If you pick up this book expecting to read more of the same, you will probably be disappointed -- this is about as "scandalous" as it gets. There are some interesting tidbits about & insights into the Kennedy family -- for example, a description of John's Aunt Pat (Lawford) "in her cups," and Ethel Kennedy, disapproving of their sleeping arrangements at the Kennedys' Palm Beach house. Christina also writes with great affection about John's mother, Jackie, who told Christina that she reminded her of herself, and who continued to send her books and notes even after the couple parted.
But mostly, it's the story of Christina & John -- how they grew up in the same circles in New York City, acted in a play together, fell in love, and ultimately drifted apart. We get glimpses of JFK Jr. the risktaker -- the romantic -- and the heartbreaker (while he told Christina he loved her and expected they would ultimately be together, he just wasn't ready to commit). I felt badly for Christina when I realized that she was the one who introduced John to the romantic, secluded vacation spot, Cumberland Island -- where he returned several years later for his top-secret wedding to Carolyn Bessette.

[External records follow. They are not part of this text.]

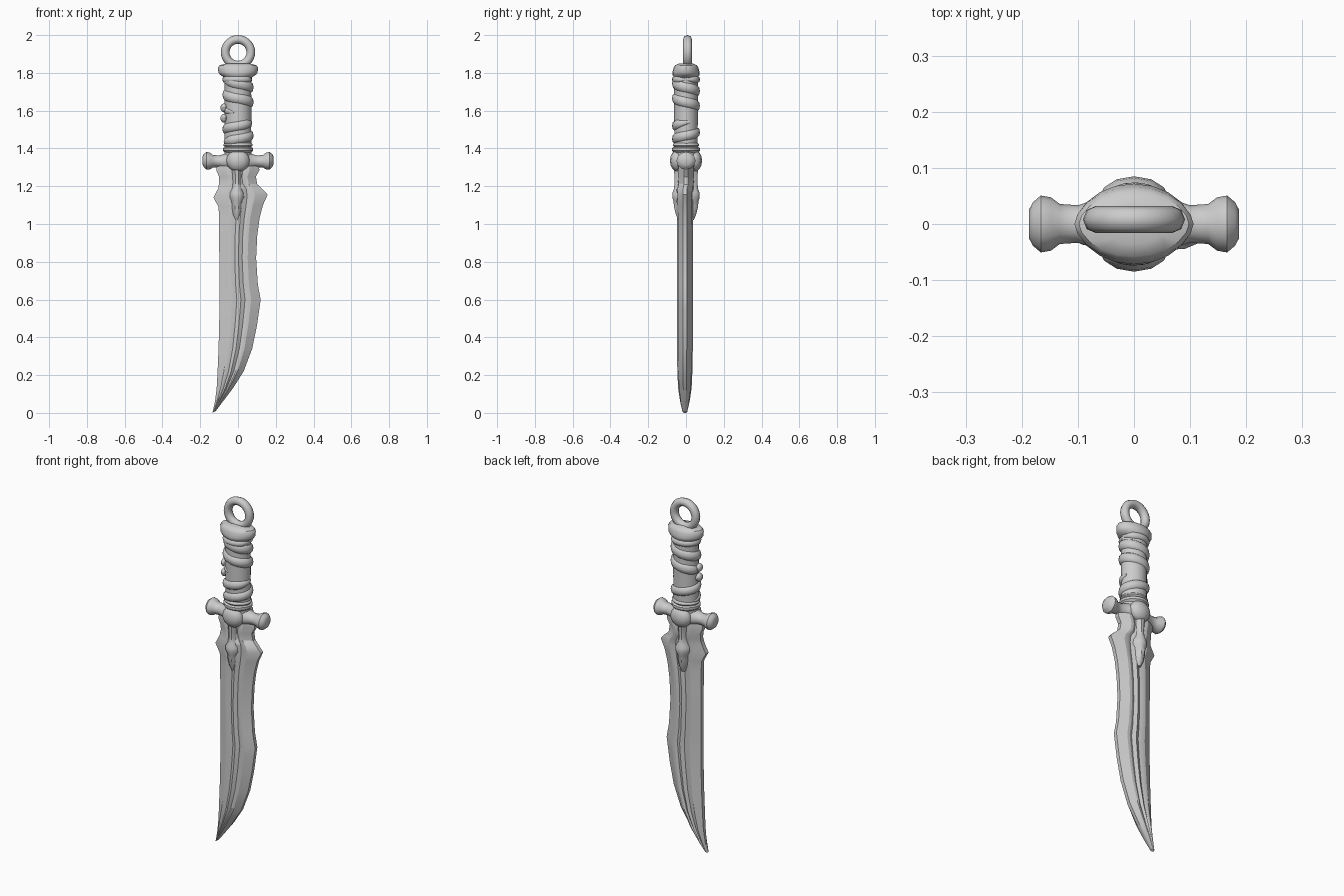
import bpy, bmesh
from math import sin, cos, pi, copysign
from mathutils import Vector


def loft(name, rings, angle=35, closed=False):
    """Skin a list of equal-length point rings, capping the ends."""
    bm = bmesh.new()
    vs = [[bm.verts.new(p) for p in r] for r in rings]
    n = len(vs[0])
    pairs = list(zip(vs, vs[1:])) + ([(vs[-1], vs[0])] if closed else [])
    for a, b in pairs:
        for i in range(n):
            j = (i + 1) % n
            bm.faces.new((a[i], a[j], b[j], b[i]))
    if not closed:
        bm.faces.new(vs[0])
        bm.faces.new(vs[-1])
    bmesh.ops.recalc_face_normals(bm, faces=bm.faces)
    me = bpy.data.meshes.new(name)
    bm.to_mesh(me)
    bm.free()
    ob = bpy.data.objects.new(name, me)
    bpy.context.collection.objects.link(ob)
    bpy.ops.object.select_all(action='DESELECT')
    ob.select_set(True)
    bpy.context.view_layer.objects.active = ob
    bpy.ops.object.shade_smooth_by_angle(angle=angle * pi / 180)
    return ob


def lens(z, rx, ry, n=20, cx=0, cy=0):
    """Horizontal oval ring, slightly pointed along x."""
    return [(cx + rx * cos(2 * pi * i / n),
             cy + ry * copysign(abs(sin(2 * pi * i / n)) ** 1.15, sin(2 * pi * i / n)), z)
            for i in range(n)]


def ball(name, c, r, n=12):
    """Ellipsoid from stacked rings."""
    rings = []
    for k in range(9):
        t = -pi / 2 + 0.08 + (pi - 0.16) * k / 8
        rings.append([(c[0] + r[0] * cos(t) * cos(2 * pi * i / n),
                       c[1] + r[1] * cos(t) * sin(2 * pi * i / n),
                       c[2] + r[2] * sin(t)) for i in range(n)])
    return loft(name, rings, 40)


# Blade: (z left, x left, z right, x right, thickness factor)
stations = [
    (0.0, -0.135, 0.01, -0.118, 0.3), (0.06, -0.122, 0.06, -0.08, 0.6),
    (0.13, -0.113, 0.13, -0.027, 0.85), (0.22, -0.108, 0.22, 0.03, 0.95),
    (0.34, -0.103, 0.34, 0.075, 1), (0.46, -0.1, 0.46, 0.1, 1),
    (0.55, -0.098, 0.55, 0.113, 1), (0.6, -0.098, 0.6, 0.12, 1),
    (0.68, -0.098, 0.68, 0.105, 1), (0.82, -0.099, 0.82, 0.096, 1),
    (0.94, -0.1, 0.94, 0.102, 1), (1.03, -0.1, 1.03, 0.114, 1.02),
    (1.09, -0.103, 1.1, 0.132, 1.04), (1.14, -0.13, 1.155, 0.157, 1.06),
    (1.19, -0.104, 1.18, 0.135, 1.08), (1.22, -0.1, 1.21, 0.102, 1.1),
    (1.25, -0.1, 1.25, 0.095, 1.15), (1.285, -0.115, 1.285, 0.113, 1.15),
    (1.32, -0.11, 1.32, 0.11, 1.0)]
# Cross-section: bevels, shallow grooves and a middle ridge
half = [(0, 0.012), (0.24, 0.036), (0.33, 0.036), (0.42, 0.031), (0.52, 0.042),
        (0.62, 0.031), (0.70, 0.037), (0.77, 0.036), (1, 0.010)]
section = [(u, -h) for u, h in half] + [(u, h) for u, h in reversed(half)]
loft("blade", [[(xl + u * (xr - xl), -0.006 * (z < 1.2) + h * s, zl + u * (z - zl))
                for u, h in section] for zl, xl, z, xr, s in stations], 22)

# Grip core
loft("grip", [lens(z, a, b) for z, a, b in
              [(1.34, .07, .06), (1.42, .072, .062), (1.5, .07, .062),
               (1.6, .071, .063), (1.7, .07, .063), (1.8, .075, .062)]])


# Wrapped straps: flattened tubes that spiral round the grip
def strap(name, a0, turns, z0, z1, width, thick=0.013):
    steps = max(10, int(abs(turns) * 24))
    rings = []
    for k in range(steps + 1):
        t = k / steps
        a = a0 + turns * 2 * pi * t
        z = z0 + (z1 - z0) * t
        end = min(1, 0.25 + 6 * min(t, 1 - t))
        out = Vector((cos(a), sin(a), 0))
        rings.append([(cos(a) * (0.070 + thick * end * cos(q)),
                       sin(a) * (0.061 + thick * end * cos(q)),
                       z + width * end * sin(q))
                      for q in [2 * pi * i / 8 for i in range(8)]])
    return loft(name, rings, 50)


strap("upper_strap", pi * 0.8, 2.3, 1.77, 1.59, 0.026)
strap("lower_strap", pi * 0.9, 1.6, 1.43, 1.54, 0.024)
strap("top_strap", 0, 1, 1.765, 1.765, 0.018)
for z in (1.56, 1.615):
    ball("strap_knot", (-0.075, -0.012, z), (0.018, 0.025, 0.023), 10)

# Collar rings under the grip
loft("collar", [lens(z, a, b) for z, a, b in
                [(1.365, .06, .055), (1.38, .07, .066), (1.388, .08, .074),
                 (1.402, .08, .074), (1.408, .068, .064), (1.416, .078, .07),
                 (1.426, .074, .066), (1.432, .065, .058)]])

# Pommel cap with a pinched ridge
loft("pommel", [lens(z, a, b) for z, a, b in
                [(1.775, .072, .062), (1.79, .095, .072), (1.802, .104, .072),
                 (1.828, .106, .066), (1.84, .098, .058), (1.85, .06, .035)]])

# Hanging ring
ring = []
for i in range(28):
    a = 2 * pi * i / 28
    ring.append([((0.068 + 0.023 * cos(q)) * cos(a), 0.008 + 0.024 * sin(q),
                  1.909 + (0.068 + 0.023 * cos(q)) * sin(a))
                 for q in [2 * pi * k / 8 for k in range(8)]])
loft("hanging_ring", ring, 50, closed=True)

# Crossguard: one bar turned along x with flared knob ends
arm = [(.187, .024), (.18, .036), (.166, .047), (.148, .044), (.132, .033),
       (.1, .031), (.07, .040), (.035, .055)]
profile = [(-x, r) for x, r in arm] + [(x, r) for x, r in reversed(arm)]
loft("crossguard", [[(x, r * 1.08 * cos(2 * pi * i / 12),
                      1.332 + 0.07 * max(0, abs(x) - 0.13) + r * sin(2 * pi * i / 12))
                     for i in range(12)] for x, r in profile], 40)

# Front and back: boss and hanging claw ornament
claw = [(1.31, .034, .068), (1.27, .028, .064), (1.22, .024, .062),
        (1.185, .03, .066), (1.165, .041, .074), (1.14, .043, .075),
        (1.12, .032, .068), (1.09, .031, .065), (1.05, .025, .055),
        (1.02, .012, .042)]
for side, s in (("front", -1), ("back", 1)):
    ball(side + "_boss", (0, s * 0.045, 1.335), (0.062, 0.040, 0.058))
    loft(side + "_claw", [[(-0.006 + w * cos(2 * pi * i / 10),
                            s * (0.02 + (y - 0.02) * max(0, sin(2 * pi * i / 10)) ** 0.8),
                            z) for i in range(10)] for z, w, y in claw], 40)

I'm not sure what I was expecting when I picked it up -- but I quite liked this thoughtful, sad but ultimately uplifting book. Besides an enduring affection for JFK Jr. ; ) I felt a bond with her in other respects. Like me, Christina turned 50 within the last year (she'll be 51 soon), and has experienced grief and trauma (beyond the loss of JFK Jr., she's also a breast cancer survivor) and, like me, she has no children (although she has had men in her life since JFK Jr., she has never married). Fat paycheques totally aside, I understand why she might want to revisit & reflect on pivotal events and people from the past at this point in her life.
*** *** ***
If you like this book, I can also recommend another beautifully written memoir about love and loss, involving many of the same people, but written from a slightly different angle: What Remains: A Memoir of Fate, Friendship & Love, by Carole Radziwill.
The story reads like a fairy tale -- at least, up to a point. While JFK Jr. was sometimes called "America's Prince," his cousin, Anthony Radziwill (son of Jacqueline Kennedy Onassis's younger sister, Lee) really WAS a prince -- a Polish prince on his father's side of the family. Carole, from a working-class family, was a producer with ABC News when she met and married him. Anthony had already survived a bout with cancer before she met him and, because of that, she knew they would not have children together. Sadly, the cancer returned, and soon she would not have her husband either.
In July 1999, John was already writing a eulogy he planned to deliver at Anthony's funeral, which everyone knew was imminent. But instead, Carole & Anthony wound up dealing with the shocking, sudden loss of John and his wife Carolyn, whom Carole had come to consider her best friend. Anthony died just a few weeks later.
I read this book when it first came out, five or six years ago, and I still think of it often. Even if you're not interested in the Kennedys, it's a beautifully written account of how we deal with life's unexpected twists and turns -- both good and bad.